Saved data entries
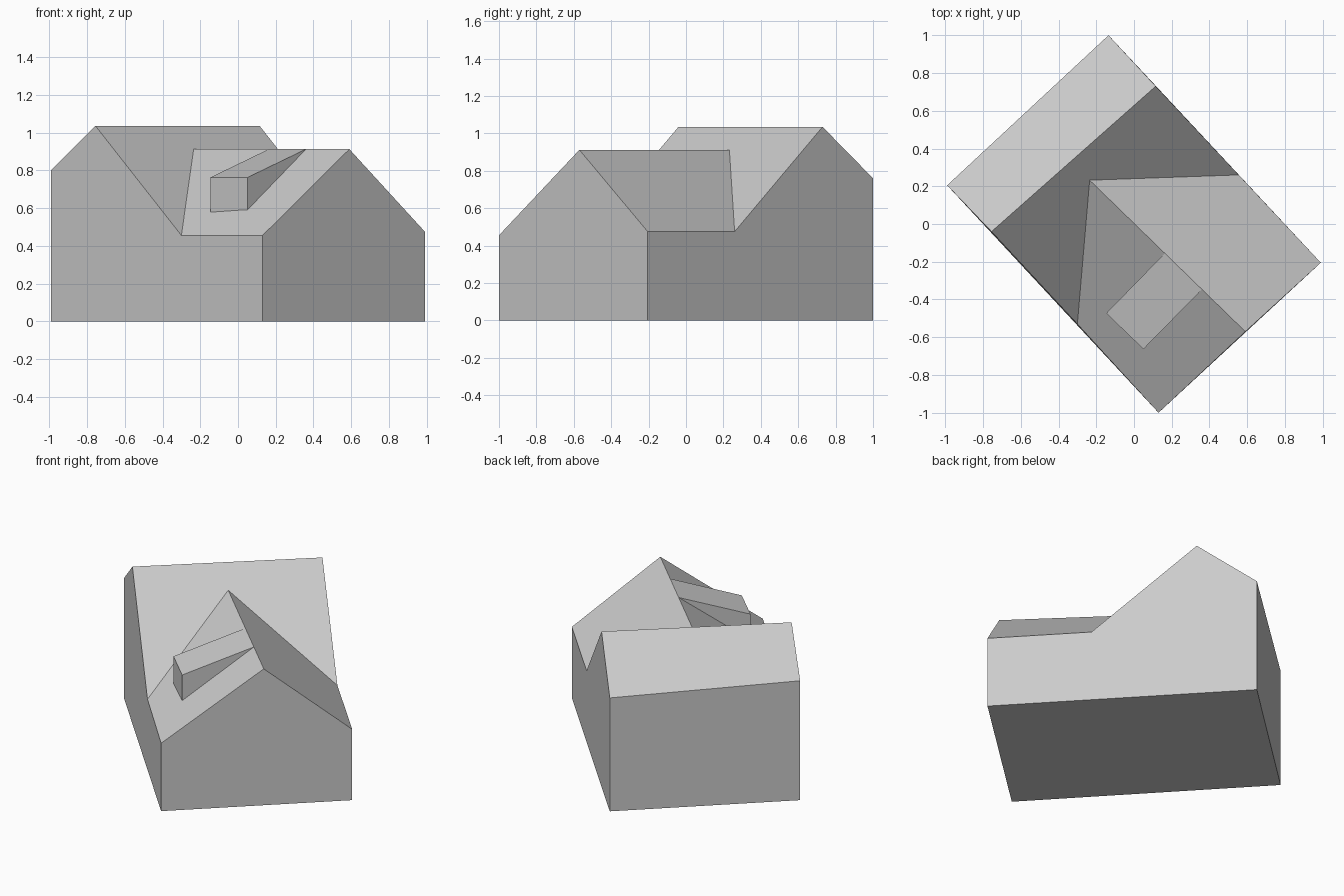
import bpy
import bmesh
from mathutils import Vector

cube = bpy.data.objects.get("Cube")
if cube:
    bpy.data.objects.remove(cube, do_unlink=True)

# One plain grey for walls and roofs
grey = bpy.data.materials.new("plain grey")
grey.use_nodes = True
color = (0.6, 0.6, 0.6, 1)
grey.diffuse_color = color
grey.node_tree.nodes["Principled BSDF"].inputs["Base Color"].default_value = color


def build(name, points, faces):
    """Make a closed flat-shaded solid from named corners and corner loops."""
    bm = bmesh.new()
    verts = {key: bm.verts.new(co) for key, co in points.items()}
    for loop in faces:
        bm.faces.new([verts[key] for key in loop.split()])
    bmesh.ops.recalc_face_normals(bm, faces=bm.faces)
    mesh = bpy.data.meshes.new(name)
    bm.to_mesh(mesh)
    bm.free()
    mesh.materials.append(grey)
    obj = bpy.data.objects.new(name, mesh)
    bpy.context.collection.objects.link(obj)
    return obj


# House: eaves around the rectangular plan, main ridge, valleys and gable ridge
house = {
    "front": (0.13, -1.0, 0.455),
    "left": (0.99, -0.205, 0.475),
    "back": (-0.135, 1.0, 0.76),
    "right": (-0.99, 0.205, 0.80),
    "ridge_r": (-0.755, -0.04, 1.035),
    "ridge_l": (0.115, 0.73, 1.035),
    "valley_r": (-0.30, -0.53, 0.455),
    "valley_l": (0.555, 0.26, 0.475),
    "gable": (0.59, -0.57, 0.912),
    "gable_in": (-0.235, 0.232, 0.912),
}
for key in ("front", "left", "back", "right"):
    house[key + "_base"] = (*house[key][:2], 0)

build("house", house, [
    # roof slopes
    "right ridge_r ridge_l back",
    "ridge_r valley_r gable_in valley_l ridge_l",
    "front gable gable_in valley_r",
    "left valley_l gable_in gable",
    # walls
    "front_base left_base left gable front",
    "left_base back_base back ridge_l valley_l left",
    "back_base right_base right back",
    "right_base front_base front valley_r ridge_r right",
    # floor
    "front_base right_base back_base left_base",
])

# Dormer: wedge from the gable ridge out to a small upright front
rise = Vector((0, 0, 0.185))
sill_a, sill_b = Vector((-0.147, -0.473, 0.577)), Vector((0.05, -0.663, 0.577))
build("dormer", {
    "sill_a": sill_a, "sill_b": sill_b,
    "head_a": sill_a + rise, "head_b": sill_b + rise,
    "top_a": (0.163, -0.155, 0.912), "top_b": (0.36, -0.347, 0.912),
}, [
    "sill_a sill_b head_b head_a",
    "head_a head_b top_b top_a",
    "sill_a head_a top_a",
    "sill_b top_b head_b",
    "sill_a top_a top_b sill_b",
])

_ASSIGNED TASK:_ Consider the entries above and return each line with the string "Vector".

_WRITTEN ANSWER:_
from mathutils import Vector
rise = Vector((0, 0, 0.185))
sill_a, sill_b = Vector((-0.147, -0.473, 0.577)), Vector((0.05, -0.663, 0.577))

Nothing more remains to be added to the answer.